## What is expected
In the listing below, the lines starting with the line with "e.clone().multiplyScalar(c).addScaledVector(d, -s));" and going on through the line with "function buildBell(parent, top, mouth, name)" are to be reproduced exactly, and only those.

※

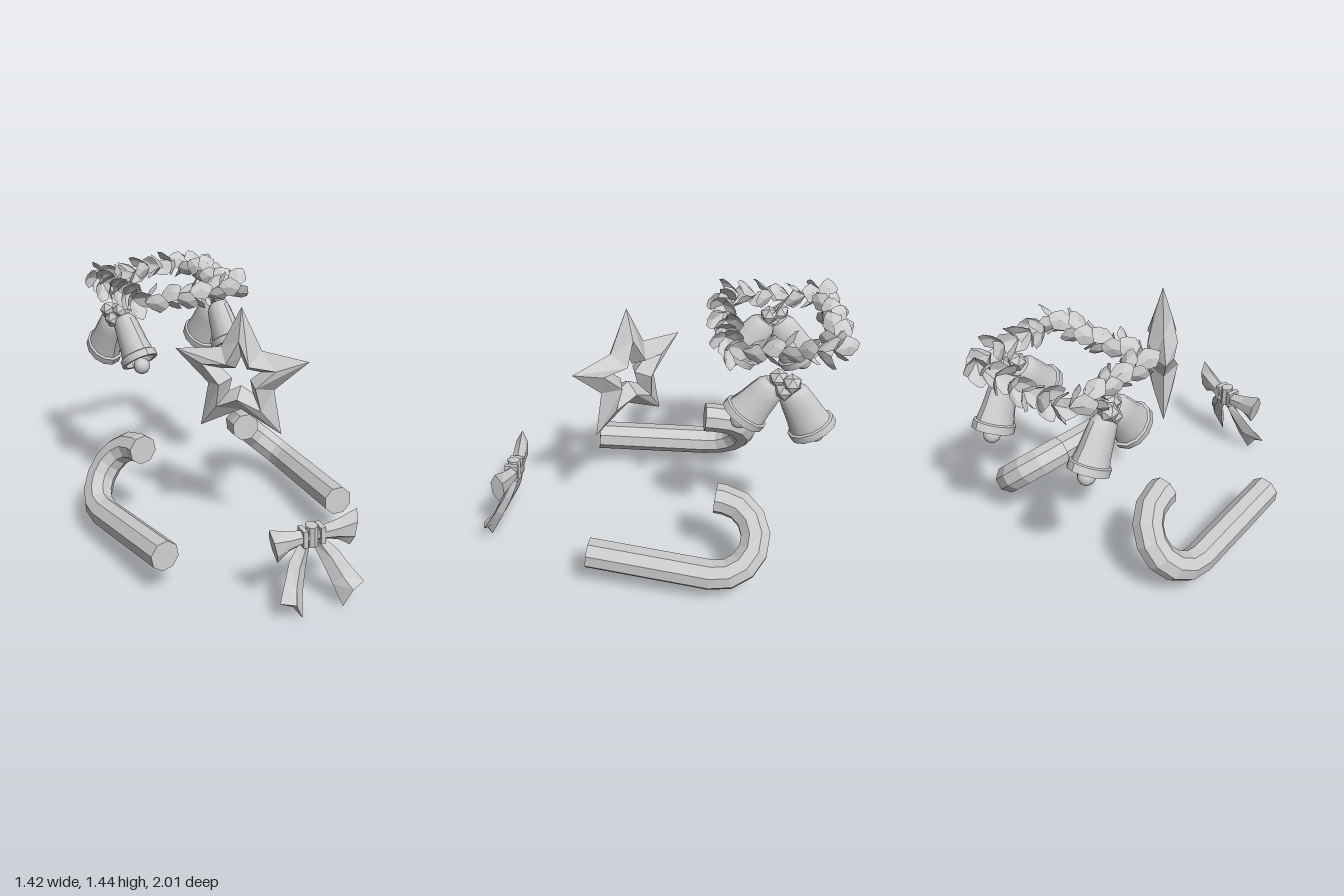
import * as THREE from 'three';
import { toCreasedNormals } from 'three/addons/utils/BufferGeometryUtils.js';

const V = (x, y, z) => new THREE.Vector3(x, y, z);
const flat = new THREE.MeshStandardMaterial({ color: 0xcccccc, flatShading: true });
const smooth = new THREE.MeshStandardMaterial({ color: 0xcccccc });
const thin = new THREE.MeshStandardMaterial({ color: 0xcccccc, flatShading: true, side: THREE.DoubleSide });

function add(parent, geo, name, mat = flat) {
  const m = new THREE.Mesh(geo, mat);
  m.name = name;
  parent.add(m);
  return m;
}

function group(parent, name) {
  const g = new THREE.Group();
  g.name = name;
  parent.add(g);
  return g;
}

// Skin between rings that run counter-clockwise about the direction of travel
function loft(rings, caps = true) {
  const pos = [];
  const tri = (...p) => p.forEach(v => pos.push(v.x, v.y, v.z));
  const n = rings[0].length;
  for (let i = 0; i < rings.length - 1; i++) {
    for (let j = 0; j < n; j++) {
      const k = (j + 1) % n, a = rings[i], b = rings[i + 1];
      tri(a[j], a[k], b[j]);
      tri(a[k], b[k], b[j]);
    }
  }
  if (caps) {
    [rings[0].slice().reverse(), rings[rings.length - 1]].forEach(r => {
      const c = r.reduce((s, p) => s.add(p), V(0, 0, 0)).divideScalar(n);
      r.forEach((p, j) => tri(c, p, r[(j + 1) % n]));
    });
  }
  const g = new THREE.BufferGeometry();
  g.setAttribute('position', new THREE.Float32BufferAttribute(pos, 3));
  g.computeVertexNormals();
  return g;
}

// Eight-sided cane: straight shaft from a to b, then a half circle ending near the point "end"
function cane(a, b, end) {
  const d = b.clone().sub(a).normalize();
  const e = end.clone().sub(b);
  e.addScaledVector(d, -e.dot(d));
  const R = e.length() / 2;
  e.normalize();
  const n = d.clone().cross(e), r = 0.084, rings = [];
  const ring = (c, E) => rings.push(Array.from({ length: 8 }, (_, j) => {
    const t = (j + 0.5) * Math.PI / 4;
    return c.clone().addScaledVector(E, r * Math.cos(t)).addScaledVector(n, r * Math.sin(t));
  }));
  ring(a, e);
  const steps = 7;
  for (let i = 0; i <= steps; i++) {
    const t = i / steps * Math.PI, c = Math.cos(t), s = Math.sin(t);
    ring(b.clone().addScaledVector(e, R * (1 - c)).addScaledVector(d, R * s),
      e.clone().multiplyScalar(c).addScaledVector(d, -s));
  }
  ring(b.clone().addScaledVector(e, 2 * R).addScaledVector(d, -0.045), e.clone().negate());
  return loft(rings);
}

// Bevelled five-pointed star, thickest near its star-shaped opening
function star() {
  const ring = (tip, notch, zTip, zNotch) => Array.from({ length: 10 }, (_, j) => {
    const r = j % 2 ? notch : tip, t = Math.PI / 2 + j * Math.PI / 5;
    return V(r * Math.cos(t), r * Math.sin(t), j % 2 ? zNotch : zTip);
  });
  const outer = ring(0.382, 0.19, 0, 0);
  return loft([outer, ring(0.21, 0.105, 0.052, 0.08), ring(0.112, 0.052, 0, 0), ring(0.21, 0.105, -0.052, -0.08), outer], false);
}

function buildBow(parent) {
  const bow = group(parent, 'bow');
  bow.position.set(-0.015, 0.405, 0.835);
  bow.rotation.set(0, -0.19, 0.05);
  add(bow, new THREE.CylinderGeometry(0.042, 0.042, 0.115, 8).scale(0.75, 1, 0.9), 'knot');
  for (const s of [1, -1]) {
    const side = s > 0 ? 'left' : 'right';
    const fix = rings => s > 0 ? rings : rings.map(r => r.reverse());
    // Flared loop: x, centre height, half height, half thickness, z
    const loop = [[0.02, 0, 0.035, 0.025, 0], [0.07, 0, 0.043, 0.035, 0], [0.14, 0.003, 0.06, 0.036, 0.012], [0.222, 0.003, 0.102, 0.034, 0.025]]
      .map(([x, y, h, t, z], i) => [[1, 0], [0.4, 1], [-0.4, 1], [-1, 0], [-0.4, -1], [0.4, -1]]
        .map(([p, q]) => V(s * (x + (i === 3 ? 0.02 * p : 0)), y + p * h, z + q * t)));
    add(bow, loft(fix(loop)), side + 'Loop');
    // Tail: inner x, y, outer x, y, ridge x, y, then z; the last row makes the notched end
    const tail = [[0.005, -0.05, 0.065, -0.035, 0.035, -0.045, -0.01], [0.045, -0.16, 0.135, -0.11, 0.09, -0.14, 0.02],
      [0.083, -0.28, 0.18, -0.19, 0.13, -0.235, 0.062], [0.115, -0.395, 0.235, -0.275, 0.158, -0.29, 0.12]]
      .map(([ix, iy, ox, oy, mx, my, z]) => [V(s * ox, oy, z), V(s * mx, my, z + 0.03), V(s * ix, iy, z), V(s * mx, my, z - 0.025)]);
    add(bow, loft(fix(tail)), side + 'Tail');
    // Side folds of the knot
    const fold = add(bow, new THREE.BoxGeometry(0.025, 0.095, 0.075), side + 'KnotFold');
    fold.position.x = s * 0.048;
  }
}

// Hollow bell, oval across, hanging from "top" and opening towards "mouth"
function buildBell(parent, top, mouth, name) {
  const bell = group(parent, name);
  const dir = mouth.clone().sub(top), L = dir.length();
  bell.position.copy(top);
  bell.quaternion.setFromUnitVectors(V(0, -1, 0), dir.normalize());
  const prof = [[0, 0.1], [0.045, 0.14], [0.065, 0.5], [0.095, 1], [0.115, 1], [0.115, 0.86], [0.102, 0.84],
    [0.09, 0.62], [0.081, 0.35], [0.072, 0.14], [0.05, 0.03], [0, 0]].map(([r, y]) => new THREE.Vector2(r, -y * L));
  const body = new THREE.LatheGeometry(prof, 12).scale(0.85, 1, 1.1);
  add(bell, toCreasedNormals(body, 0.6), 'bellBody', smooth);
  add(bell, new THREE.CylinderGeometry(0.014, 0.014, L * 0.95, 8).translate(0, -L * 0.55, 0), 'clapperRod', smooth);
  add(bell, new THREE.SphereGeometry(0.046, 12, 8).translate(0, -L - 0.025, 0), 'clapperBall', smooth);
}

// Broad leaf along +y, folded on its midrib
function leafGeometry() {
  const p = [V(0, 0, 0), V(0.038, 0.035, -0.006), V(0.054, 0.085, -0.01), V(0.026, 0.122, 0), V(0, 0.14, -0.004),
    V(-0.026, 0.122, 0), V(-0.054, 0.085, -0.01), V(-0.038, 0.035, -0.006)];
  const pos = [], mid = V(0, 0.075, 0.01);
  p.forEach((a, i) => [mid, a, p[(i + 1) % p.length]].forEach(v => pos.push(v.x, v.y, v.z)));
  const g = new THREE.BufferGeometry();
  g.setAttribute('position', new THREE.Float32BufferAttribute(pos, 3));
  g.computeVertexNormals();
  return g;
}

// Garland of leaves following a rounded square
function buildGarland(parent) {
  const garland = group(parent, 'garland');
  const path = new THREE.CatmullRomCurve3([[-0.27, -0.335], [0, -0.335], [0.23, -0.335], [0.29, -0.39], [0.29, -0.62], [0.29, -0.85],
    [0.23, -0.9], [0, -0.9], [-0.27, -0.9], [-0.325, -0.85], [-0.325, -0.62], [-0.325, -0.39]].map(([x, z]) => V(x, 1.35, z)), true, 'catmullrom', 0.4);
  const geo = leafGeometry(), N = 25, up = V(0, 1, 0);
  for (let i = 0; i < N; i++) {
    const c = path.getPointAt(i / N), t = path.getTangentAt(i / N), out = t.clone().cross(up);
    for (let k = 0; k < 3; k++) {
      const phi = k * 2.094 + i * 0.9, lean = 0.65 + 0.2 * Math.sin(i * 2.3 + k * 1.7);
      const r = out.clone().multiplyScalar(Math.cos(phi)).addScaledVector(up, Math.sin(phi));
      const y = t.clone().multiplyScalar(Math.cos(lean)).addScaledVector(r, Math.sin(lean));
      const z = r.clone().multiplyScalar(Math.cos(lean)).addScaledVector(t, -Math.sin(lean));
      const leaf = add(garland, geo, 'leaf', thin);
      leaf.quaternion.setFromRotationMatrix(new THREE.Matrix4().makeBasis(y.clone().cross(z), y, z));
      leaf.position.copy(c).addScaledVector(t, -0.03);
    }
  }
}

export function createModel() {
  const model = new THREE.Group();
  model.name = 'holidayDecorations';

  add(model, cane(V(-0.612, 0.24, 0.385), V(-0.635, 0.19, -0.268), V(-0.385, 0.52, -0.26)), 'rightCane');
  add(model, cane(V(0.512, 0.23, 0.385), V(0.628, 0.18, -0.268), V(0.327, 0.467, -0.27)), 'leftCane');

  const s = add(model, star(), 'star');
  s.position.set(-0.016, 1.04, 0.18);
  s.rotation.y = -0.85;

  buildBow(model);
  buildGarland(model);

  buildBell(model, V(0.305, 1.18, -0.58), V(0.295, 0.965, -0.42), 'leftFrontBell');
  buildBell(model, V(0.325, 1.16, -0.65), V(0.31, 0.895, -0.79), 'leftBackBell');
  buildBell(model, V(-0.315, 1.21, -0.58), V(-0.303, 0.985, -0.41), 'rightFrontBell');
  buildBell(model, V(-0.335, 1.2, -0.64), V(-0.342, 0.95, -0.79), 'rightBackBell');

  // Berry clusters where each pair of bells meets
  for (const [x, y] of [[0.33, 1.19], [-0.33, 1.22]]) {
    const berries = group(model, x > 0 ? 'leftBerries' : 'rightBerries');
    berries.position.set(x, y, -0.62);
    for (const [dx, dy, dz] of [[0.03, 0.01, -0.035], [-0.015, 0.015, 0.03], [0.02, -0.035, 0]]) {
      add(berries, new THREE.IcosahedronGeometry(0.052, 0), 'berry').position.set(Math.sign(x) * dx, dy, dz);
    }
  }
  return model;
}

※

## Answer for this exercise
      e.clone().multiplyScalar(c).addScaledVector(d, -s));
  }
  ring(b.clone().addScaledVector(e, 2 * R).addScaledVector(d, -0.045), e.clone().negate());
  return loft(rings);
}

// Bevelled five-pointed star, thickest near its star-shaped opening
function star() {
  const ring = (tip, notch, zTip, zNotch) => Array.from({ length: 10 }, (_, j) => {
    const r = j % 2 ? notch : tip, t = Math.PI / 2 + j * Math.PI / 5;
    return V(r * Math.cos(t), r * Math.sin(t), j % 2 ? zNotch : zTip);
  });
  const outer = ring(0.382, 0.19, 0, 0);
  return loft([outer, ring(0.21, 0.105, 0.052, 0.08), ring(0.112, 0.052, 0, 0), ring(0.21, 0.105, -0.052, -0.08), outer], false);
}

function buildBow(parent) {
  const bow = group(parent, 'bow');
  bow.position.set(-0.015, 0.405, 0.835);
  bow.rotation.set(0, -0.19, 0.05);
  add(bow, new THREE.CylinderGeometry(0.042, 0.042, 0.115, 8).scale(0.75, 1, 0.9), 'knot');
  for (const s of [1, -1]) {
    const side = s > 0 ? 'left' : 'right';
    const fix = rings => s > 0 ? rings : rings.map(r => r.reverse());
    // Flared loop: x, centre height, half height, half thickness, z
    const loop = [[0.02, 0, 0.035, 0.025, 0], [0.07, 0, 0.043, 0.035, 0], [0.14, 0.003, 0.06, 0.036, 0.012], [0.222, 0.003, 0.102, 0.034, 0.025]]
      .map(([x, y, h, t, z], i) => [[1, 0], [0.4, 1], [-0.4, 1], [-1, 0], [-0.4, -1], [0.4, -1]]
        .map(([p, q]) => V(s * (x + (i === 3 ? 0.02 * p : 0)), y + p * h, z + q * t)));
    add(bow, loft(fix(loop)), side + 'Loop');
    // Tail: inner x, y, outer x, y, ridge x, y, then z; the last row makes the notched end
    const tail = [[0.005, -0.05, 0.065, -0.035, 0.035, -0.045, -0.01], [0.045, -0.16, 0.135, -0.11, 0.09, -0.14, 0.02],
      [0.083, -0.28, 0.18, -0.19, 0.13, -0.235, 0.062], [0.115, -0.395, 0.235, -0.275, 0.158, -0.29, 0.12]]
      .map(([ix, iy, ox, oy, mx, my, z]) => [V(s * ox, oy, z), V(s * mx, my, z + 0.03), V(s * ix, iy, z), V(s * mx, my, z - 0.025)]);
    add(bow, loft(fix(tail)), side + 'Tail');
    // Side folds of the knot
    const fold = add(bow, new THREE.BoxGeometry(0.025, 0.095, 0.075), side + 'KnotFold');
    fold.position.x = s * 0.048;
  }
}

// Hollow bell, oval across, hanging from "top" and opening towards "mouth"
function buildBell(parent, top, mouth, name) {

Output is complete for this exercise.